What we need to do for a crispy crust and a fluffier inside is to introduce little air bubbles into the dough. You can do this by adding yeast or baking soda. I chose to use yeast because it gives you better control of the levening process. If you are after a Prata that will adequately portray your potent personal Prata prowess, I will use either Ghee or French Butter in place of oil and I also add 1/16 tsp of yeast (a pinch only) into the flour when I mix all the ingredients together. Once you ball the dough and oil it, place it immediately into the fridge to rest for 8 hours. By putting the dough in the fridge you slow down the levening process but you are still giving the dough time to rest and combine properly. About an hour and a half before you decide to flip you prata, bring it out of the fridge and rest at room temperature. The yeast will now slowly wake up and produce little bubbles of carbon dioxide in the dough. If it is rested beyond 2 hours, you will end up with bread, so timing is important. Just a slight 10% rise is enough to bring your Prata to the next level! You will find with this dough that your stretch membrane will not be less transparent as the normal dough without yeast and is a little less resilient. But the texture of the final Prata is crisp on the outside and light and fluffy on the inside and is especially good if you are planning to do Murtrabak as the layers inside will all be tender and fluffy.
Once you have mastered how to make Prata, it is time to organize a Prata Party where you can invite your friends over to create new Murtabak (filled pratas) flavours! Some of the ones that worked really well for me were beef burger and cheese, parmesan and sugar, Luncheon Meat, Egg and Onions and Cornbeef, Egg and Onions.You can really go crazy thinking of all the wonderful flavours that you can put into your Prata!
Daddy flipping Prata: Photo by Megan Tay 7 yrs old
Many thanks to Mr Lim Kay Kong, the Director of Research and Development at Prima Flour Mills who was instrumental in helping me finalize the Prata recipe. Thanks also to Soundman for helping to produce the Prata Flipping Instructional Video.
My Pandan Chiffon Cake and Tau Huay recipes can be found here
Please do write in and let me know how you went with your prata. I would especially like to know if you were able to make yours even better!
After playing with the recipe for a few months, I have slowly lowered the water content. In the past, I used a 60% hydration, ie 600g flour to 360g water, I found that a 50% hydration is actually easier to handle.
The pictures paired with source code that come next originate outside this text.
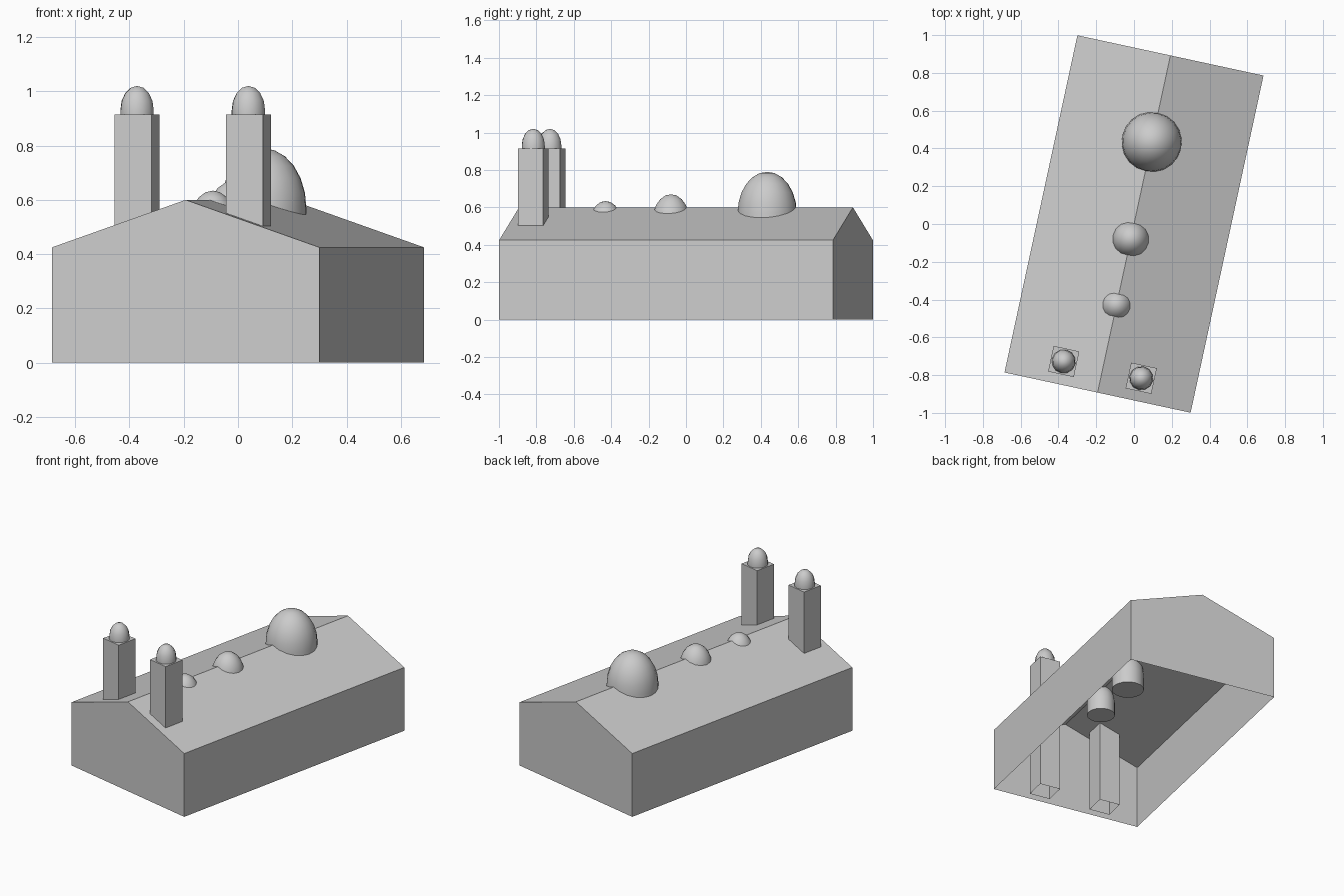
import bpy, bmesh, math
from mathutils import Matrix

cube = bpy.data.objects.get("Cube")
if cube:
    bpy.data.objects.remove(cube, do_unlink=True)

stone = bpy.data.materials.new("pale_grey")
stone.use_nodes = True
GREY = (0.6, 0.6, 0.6, 1)
stone.diffuse_color = GREY
stone.node_tree.nodes["Principled BSDF"].inputs["Base Color"].default_value = GREY

# The whole building is turned on its plot
TURN = Matrix.Rotation(math.radians(-12.2), 4, "Z")
HALF_W, HALF_L, EAVE, RIDGE = 0.504, 0.913, 0.425, 0.6


def finish(name, bm, smooth=False):
    bmesh.ops.transform(bm, matrix=TURN, verts=bm.verts)
    mesh = bpy.data.meshes.new(name)
    bm.to_mesh(mesh)
    bm.free()
    mesh.materials.append(stone)
    ob = bpy.data.objects.new(name, mesh)
    bpy.context.collection.objects.link(ob)
    if smooth:
        bpy.ops.object.select_all(action="DESELECT")
        ob.select_set(True)
        bpy.context.view_layer.objects.active = ob
        bpy.ops.object.shade_smooth_by_angle(angle=math.radians(35))
    return ob


def hall():
    """Gabled shell, open underneath."""
    profile = [(-HALF_W, 0), (-HALF_W, EAVE), (0, RIDGE), (HALF_W, EAVE), (HALF_W, 0)]
    bm = bmesh.new()
    front, back = ([bm.verts.new((x, y, z)) for x, z in profile]
                   for y in (-HALF_L, HALF_L))
    bm.faces.new(front[::-1])
    bm.faces.new(back)
    for i in range(len(profile) - 1):
        bm.faces.new((front[i], front[i + 1], back[i + 1], back[i]))
    bmesh.ops.recalc_face_normals(bm, faces=bm.faces)
    finish("hall", bm)


def dome(name, x, y, radius, base, spring, top, sides=16, rings=5):
    """Short drum with a tall rounded cap, turned about its axis."""
    bm = bmesh.new()
    profile = [(0, base), (radius, base)]
    for i in range(rings + 1):
        a = math.pi / 2 * i / rings
        profile.append((radius * math.cos(a), spring + (top - spring) * math.sin(a)))
    pts = [bm.verts.new((x + r, y, z)) for r, z in profile]
    edges = [bm.edges.new(pair) for pair in zip(pts, pts[1:])]
    bmesh.ops.spin(bm, geom=pts + edges, cent=(x, y, 0), axis=(0, 0, 1),
                   angle=math.tau, steps=sides)
    bmesh.ops.remove_doubles(bm, verts=bm.verts, dist=0.0005)
    bmesh.ops.recalc_face_normals(bm, faces=bm.faces)
    finish(name, bm, True)


def tower(name, x, y, side, height):
    """Square shaft from the ground, open underneath."""
    bm = bmesh.new()
    bmesh.ops.create_cube(bm, size=1, matrix=Matrix.Translation((x, y, height / 2))
                          @ Matrix.Diagonal((side, side, height, 1)))
    floor = [f for f in bm.faces if f.normal.z < -0.5]
    bmesh.ops.delete(bm, geom=floor, context="FACES_ONLY")
    finish(name, bm)


hall()

# Domes along the ridge
dome("main_dome", 0, 0.444, 0.159, EAVE, 0.57, 0.79, 20, 6)
dome("middle_dome", 0, -0.082, 0.1, EAVE, 0.53, 0.67)
dome("small_dome", 0, -0.44, 0.087, EAVE, 0.512, 0.634)

# Pair of capped towers at the front
for side, sx in (("right", -1), ("left", 1)):
    tower(side + "_tower", sx * 0.21, -0.79, 0.139, 0.915)
    dome(side + "_tower_dome", sx * 0.21, -0.79, 0.063, 0.915, 0.93, 1.02, 12, 4)
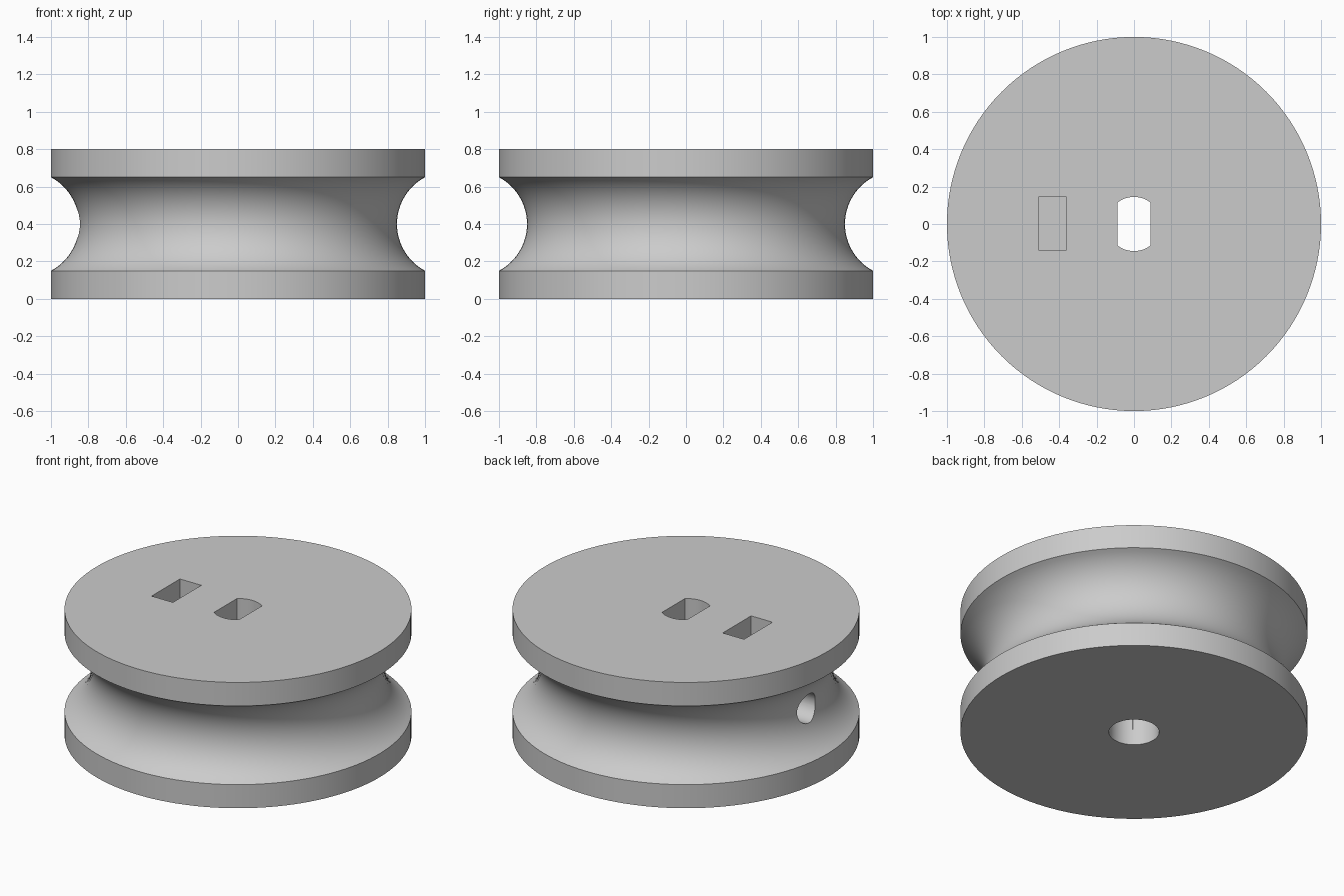
import bpy
import bmesh
from math import asin, cos, pi, radians, sin, sqrt

if "Cube" in bpy.data.objects:
    bpy.data.objects.remove(bpy.data.objects["Cube"], do_unlink=True)

HEIGHT = 0.8
BORE = 0.145
FLAT = 0.0875

# Plain grey material
grey = bpy.data.materials.new("plain grey")
grey.use_nodes = True
colour = (0.6, 0.6, 0.6, 1)
grey.diffuse_color = colour
grey.node_tree.nodes["Principled BSDF"].inputs["Base Color"].default_value = colour


def finish(name, bm):
    bmesh.ops.recalc_face_normals(bm, faces=bm.faces)
    mesh = bpy.data.meshes.new(name)
    bm.to_mesh(mesh)
    bm.free()
    mesh.materials.append(grey)
    obj = bpy.data.objects.new(name, mesh)
    bpy.context.collection.objects.link(obj)
    return obj


def prism(name, outline, low, high):
    """Upright solid from an outline in x and y."""
    bm = bmesh.new()
    face = bm.faces.new([bm.verts.new((x, y, low)) for x, y in outline])
    top = bmesh.ops.extrude_face_region(bm, geom=[face])["geom"]
    verts = [v for v in top if isinstance(v, bmesh.types.BMVert)]
    bmesh.ops.translate(bm, verts=verts, vec=(0, 0, high - low))
    return finish(name, bm)


def lathe(name, profile, steps):
    """Closed solid spun from rings of radius and height."""
    bm = bmesh.new()
    rings = [[bm.verts.new((r * cos(2 * pi * i / steps), r * sin(2 * pi * i / steps), z))
              for i in range(steps)] for r, z in profile]
    for a, b in zip(rings, rings[1:]):
        for i in range(steps):
            j = (i + 1) % steps
            bm.faces.new((a[i], a[j], b[j], b[i]))
    bm.faces.new(rings[0])
    bm.faces.new(rings[-1])
    return finish(name, bm)


def cut(target, cutter):
    cutter.hide_render = True
    mod = target.modifiers.new(cutter.name, "BOOLEAN")
    mod.operation = "DIFFERENCE"
    mod.solver = "EXACT"
    mod.object = cutter
    bpy.context.view_layer.objects.active = target
    bpy.ops.object.modifier_apply(modifier=mod.name)
    bpy.data.objects.remove(cutter, do_unlink=True)


# Pulley body: two flat rims with a round groove between
depth, half = 0.15, 0.25
radius = (depth ** 2 + half ** 2) / (2 * depth)
centre = 1 - depth + radius
sweep = asin(half / radius)
profile = [(1, 0)]
for i in range(25):
    a = sweep * (i / 12 - 1)
    profile.append((centre - radius * cos(a), HEIGHT / 2 + radius * sin(a)))
profile.append((1, HEIGHT))
pulley = lathe("grooved_pulley", profile, 128)

# Shaft bore: round below, flat on two sides above
circle = [(BORE * cos(i * pi / 32), BORE * sin(i * pi / 32)) for i in range(64)]
cut(pulley, prism("round_bore", circle, -0.1, 0.2))
end = asin(FLAT / BORE)
arc = [end * (1 - i / 6) for i in range(13)]
keyed = [(BORE * sin(a), BORE * cos(a)) for a in arc]
keyed += [(-x, -y) for x, y in keyed]
cut(pulley, prism("flat_sided_bore", keyed, 0.1, HEIGHT + 0.1))

# Nut slot in the top
slot = [(-0.51, -0.14), (-0.36, -0.14), (-0.36, 0.145), (-0.51, 0.145)]
cut(pulley, prism("nut_slot", slot, 0.25, HEIGHT + 0.1))

# Set screw hole running sideways into the bore
bpy.ops.mesh.primitive_cylinder_add(vertices=48, radius=0.092, depth=1,
                                    location=(-0.55, 0, HEIGHT / 2),
                                    rotation=(0, radians(90), 0))
screw_hole = bpy.context.object
screw_hole.name = "screw_hole"
screw_hole.data.materials.append(grey)
cut(pulley, screw_hole)

# Smooth round walls, crisp edges
bpy.ops.object.select_all(action="DESELECT")
pulley.select_set(True)
bpy.context.view_layer.objects.active = pulley
bpy.ops.object.shade_smooth_by_angle(angle=radians(30))
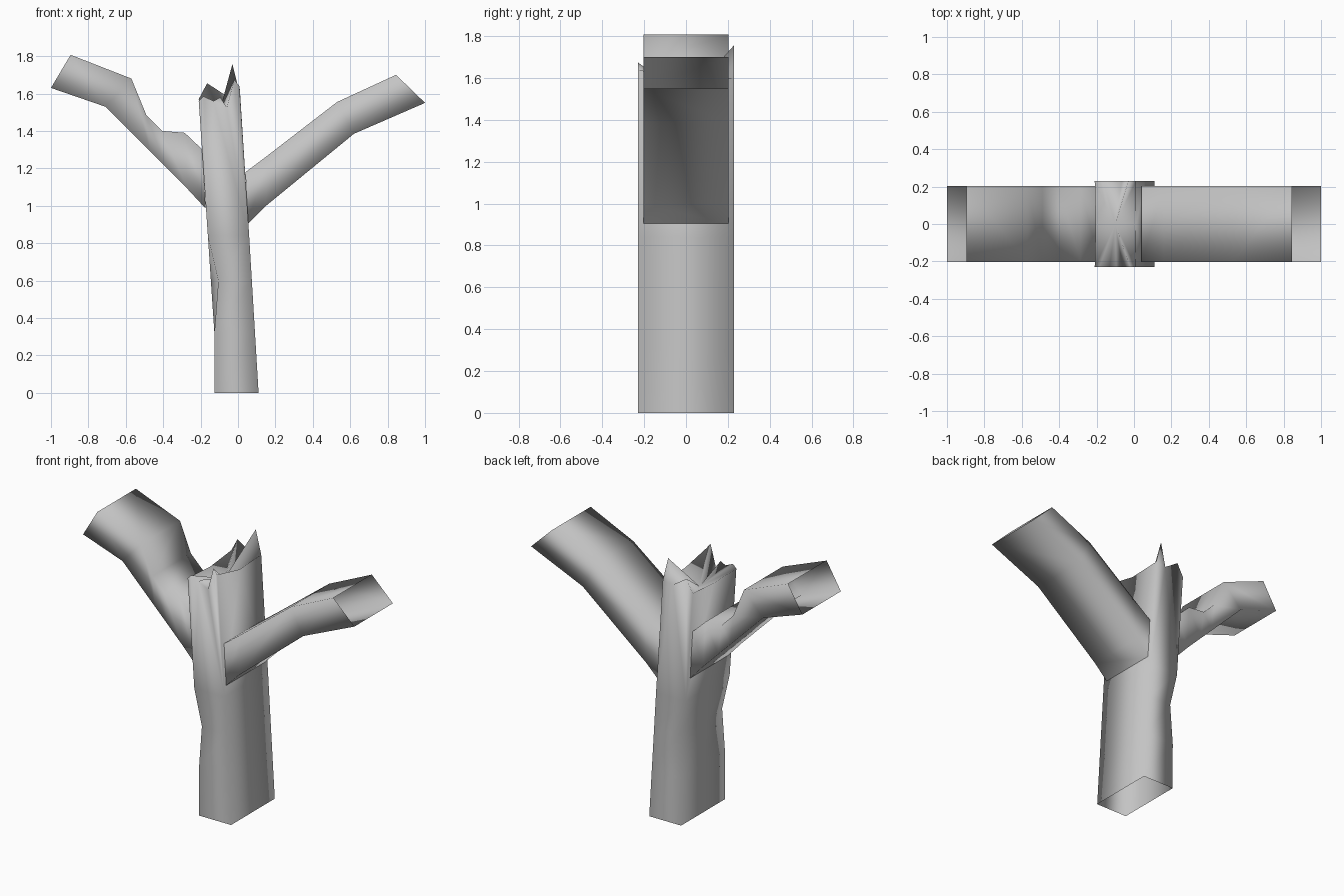
import bpy
import bmesh

cube = bpy.data.objects.get("Cube")
if cube:
    bpy.data.objects.remove(cube, do_unlink=True)

bark = bpy.data.materials.new("grey_bark")
bark.use_nodes = True
GREY = (0.55, 0.55, 0.55, 1)
bark.diffuse_color = GREY
bark.node_tree.nodes["Principled BSDF"].inputs["Base Color"].default_value = GREY


def finish(name, bm):
    """Turn a bmesh into a smooth-shaded bark object."""
    bmesh.ops.triangulate(bm, faces=[f for f in bm.faces if len(f.verts) > 4])
    bmesh.ops.recalc_face_normals(bm, faces=bm.faces)
    mesh = bpy.data.meshes.new(name)
    bm.to_mesh(mesh)
    bm.free()
    mesh.materials.append(bark)
    mesh.shade_smooth()
    bpy.context.collection.objects.link(bpy.data.objects.new(name, mesh))


def skin(bm, rings):
    """Join successive closed rings of vertices with quads."""
    for a, b in zip(rings, rings[1:]):
        n = len(a)
        for i in range(n):
            j = (i + 1) % n
            bm.faces.new((a[i], a[j], b[j], b[i]))


def branch(name, upper, lower, half=0.203):
    """Open four-sided tube through matching upper and lower (x, z) points."""
    bm = bmesh.new()
    rings = []
    for (ux, uz), (lx, lz) in zip(upper, lower):
        corners = ((ux, -half, uz), (ux, half, uz), (lx, half, lz), (lx, -half, lz))
        rings.append([bm.verts.new(c) for c in corners])
    skin(bm, rings)
    finish(name, bm)


# Trunk: leaning open box, pinched on its right wall, with a splintered top
D = 0.23
bm = bmesh.new()
rings = []
for z, pinch in ((0, 0), (0.32, 0), (0.6, 0.04), (0.84, 0)):
    left = -0.125 - max(0, z - 0.3) * 0.067
    right = 0.11 - z * 0.06
    ring = ((left + pinch, -D), (right, -D), (right, D), (left + pinch, D), (left, 0))
    rings.append([bm.verts.new((x, y, z)) for x, y in ring])
skin(bm, rings)

front_rim = [(-0.21, 1.56), (-0.185, 1.585), (-0.13, 1.56), (-0.095, 1.58),
             (-0.06, 1.525), (-0.02, 1.675), (0.008, 1.64)]
back_rim = [(0.01, 1.6), (-0.03, 1.757), (-0.065, 1.59), (-0.165, 1.655), (-0.21, 1.57)]
front = [bm.verts.new((x, -D, z)) for x, z in front_rim]
back = [bm.verts.new((x, D, z)) for x, z in back_rim]
right_mid = bm.verts.new((0.012, 0, 1.59))
left_mid = bm.verts.new((-0.205, 0, 1.55))
sides = [front, [front[-1], right_mid, back[0]], back,
         [back[-1], left_mid], [left_mid, front[0]]]
base = rings[-1]
for i, side in enumerate(sides):
    bm.faces.new([base[i], base[(i + 1) % len(base)]] + side[::-1])

# Hollow broken surface inside the rim
heart = bm.verts.new((-0.1, 0, 1.5))
for side in sides:
    for a, b in zip(side, side[1:]):
        bm.faces.new((a, b, heart))
finish("trunk", bm)

# Branches
branch("left_branch",
       [(0.04, 1.18), (0.16, 1.27), (0.53, 1.555), (0.845, 1.7)],
       [(0.05, 0.9), (0.15, 1.0), (0.62, 1.385), (1.0, 1.55)])
branch("right_branch",
       [(-0.19, 1.3), (-0.285, 1.39), (-0.405, 1.4), (-0.49, 1.485), (-0.57, 1.68), (-0.895, 1.807)],
       [(-0.173, 0.985), (-0.27, 1.09), (-0.38, 1.2), (-0.47, 1.29), (-0.71, 1.53), (-1.0, 1.63)])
So I have modified the recipe by decreasing the water.
* Footnote: After the writing of this blog post, one of our readers wrote in with reference to an article from the wsj that states that the origins of the word Canai is most probably attributed to the Malay word “to stretch” rather than its place of origin. You can click here to read the article.